Material shown section start

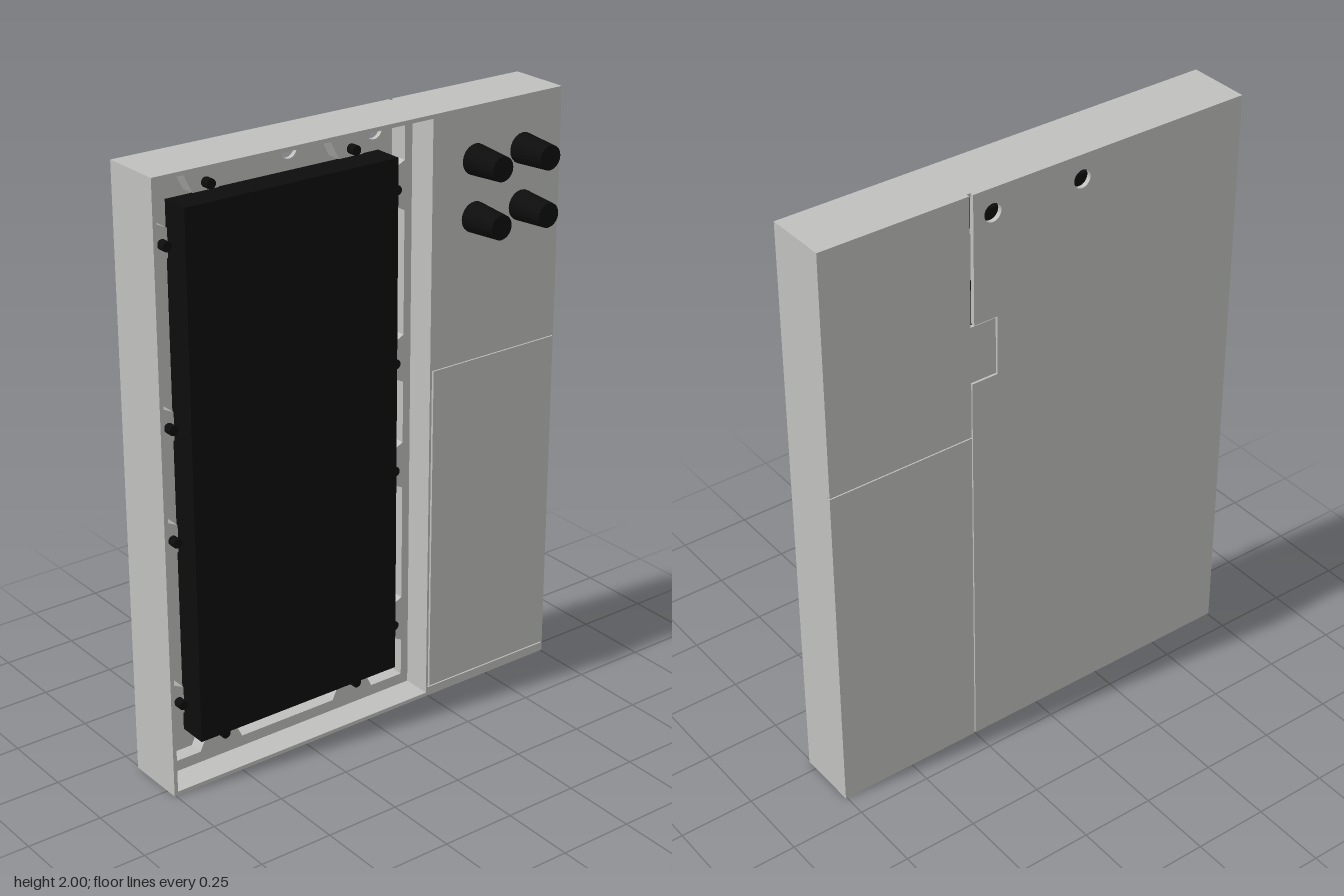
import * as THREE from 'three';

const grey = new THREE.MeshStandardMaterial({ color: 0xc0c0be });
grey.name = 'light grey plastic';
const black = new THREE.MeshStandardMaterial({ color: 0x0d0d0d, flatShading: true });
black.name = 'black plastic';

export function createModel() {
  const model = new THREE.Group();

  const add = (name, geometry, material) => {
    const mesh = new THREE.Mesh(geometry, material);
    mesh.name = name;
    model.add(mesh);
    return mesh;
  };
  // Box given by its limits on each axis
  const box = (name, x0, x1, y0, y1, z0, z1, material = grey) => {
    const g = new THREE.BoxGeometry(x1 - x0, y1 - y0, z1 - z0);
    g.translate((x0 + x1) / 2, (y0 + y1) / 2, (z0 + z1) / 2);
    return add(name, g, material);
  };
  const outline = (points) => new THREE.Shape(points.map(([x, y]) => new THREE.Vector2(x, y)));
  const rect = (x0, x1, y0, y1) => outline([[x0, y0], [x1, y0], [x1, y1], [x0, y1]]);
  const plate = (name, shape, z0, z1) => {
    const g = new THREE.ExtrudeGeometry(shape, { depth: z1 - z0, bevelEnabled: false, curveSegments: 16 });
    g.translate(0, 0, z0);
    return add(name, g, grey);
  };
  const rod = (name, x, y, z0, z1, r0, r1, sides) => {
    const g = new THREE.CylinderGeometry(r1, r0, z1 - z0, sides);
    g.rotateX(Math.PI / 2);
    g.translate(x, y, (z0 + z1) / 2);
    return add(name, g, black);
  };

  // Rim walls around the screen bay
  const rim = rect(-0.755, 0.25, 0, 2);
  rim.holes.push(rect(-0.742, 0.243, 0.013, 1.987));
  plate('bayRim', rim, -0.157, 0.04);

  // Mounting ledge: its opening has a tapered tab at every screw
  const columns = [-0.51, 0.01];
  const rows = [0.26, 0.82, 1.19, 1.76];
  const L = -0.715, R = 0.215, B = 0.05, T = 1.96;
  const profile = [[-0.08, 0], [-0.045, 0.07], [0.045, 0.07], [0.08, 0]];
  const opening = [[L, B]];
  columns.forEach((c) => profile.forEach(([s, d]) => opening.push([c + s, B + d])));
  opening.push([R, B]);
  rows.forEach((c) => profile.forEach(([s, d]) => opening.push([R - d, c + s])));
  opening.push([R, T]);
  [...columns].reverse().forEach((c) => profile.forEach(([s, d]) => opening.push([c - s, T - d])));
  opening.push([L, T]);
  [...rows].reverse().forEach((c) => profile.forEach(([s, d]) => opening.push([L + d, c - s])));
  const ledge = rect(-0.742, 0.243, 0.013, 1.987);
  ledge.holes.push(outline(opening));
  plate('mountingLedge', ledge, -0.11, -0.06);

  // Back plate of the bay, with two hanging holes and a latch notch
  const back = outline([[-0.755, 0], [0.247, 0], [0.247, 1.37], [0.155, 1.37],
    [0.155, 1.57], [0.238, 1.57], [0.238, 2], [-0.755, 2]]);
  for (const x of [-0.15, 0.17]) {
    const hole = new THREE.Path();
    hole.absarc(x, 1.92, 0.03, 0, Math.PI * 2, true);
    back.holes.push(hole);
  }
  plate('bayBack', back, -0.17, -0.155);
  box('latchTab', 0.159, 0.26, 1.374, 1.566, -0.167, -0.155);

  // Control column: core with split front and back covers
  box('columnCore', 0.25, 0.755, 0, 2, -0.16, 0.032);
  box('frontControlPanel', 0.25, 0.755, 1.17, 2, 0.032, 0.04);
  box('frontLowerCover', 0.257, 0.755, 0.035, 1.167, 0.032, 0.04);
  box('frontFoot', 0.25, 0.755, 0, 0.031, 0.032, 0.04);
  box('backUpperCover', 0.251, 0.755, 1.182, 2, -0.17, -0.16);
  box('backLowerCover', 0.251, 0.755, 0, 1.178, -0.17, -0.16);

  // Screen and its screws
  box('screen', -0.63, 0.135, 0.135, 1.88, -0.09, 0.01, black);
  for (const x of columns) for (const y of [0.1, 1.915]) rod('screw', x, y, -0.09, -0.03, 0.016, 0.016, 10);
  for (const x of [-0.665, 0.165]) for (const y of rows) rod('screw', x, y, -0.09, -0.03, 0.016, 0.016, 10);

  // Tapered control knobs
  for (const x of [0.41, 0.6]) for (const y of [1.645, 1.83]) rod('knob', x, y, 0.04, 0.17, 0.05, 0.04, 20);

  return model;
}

Material shown section end

*What is expected*. Repeat the exact lines from the first line of the data through the line containing "const outline = (points)". Nothing else, no pictures.

*Answer to this problem*.
import * as THREE from 'three';

const grey = new THREE.MeshStandardMaterial({ color: 0xc0c0be });
grey.name = 'light grey plastic';
const black = new THREE.MeshStandardMaterial({ color: 0x0d0d0d, flatShading: true });
black.name = 'black plastic';

export function createModel() {
  const model = new THREE.Group();

  const add = (name, geometry, material) => {
    const mesh = new THREE.Mesh(geometry, material);
    mesh.name = name;
    model.add(mesh);
    return mesh;
  };
  // Box given by its limits on each axis
  const box = (name, x0, x1, y0, y1, z0, z1, material = grey) => {
    const g = new THREE.BoxGeometry(x1 - x0, y1 - y0, z1 - z0);
    g.translate((x0 + x1) / 2, (y0 + y1) / 2, (z0 + z1) / 2);
    return add(name, g, material);
  };
  const outline = (points) => new THREE.Shape(points.map(([x, y]) => new THREE.Vector2(x, y)));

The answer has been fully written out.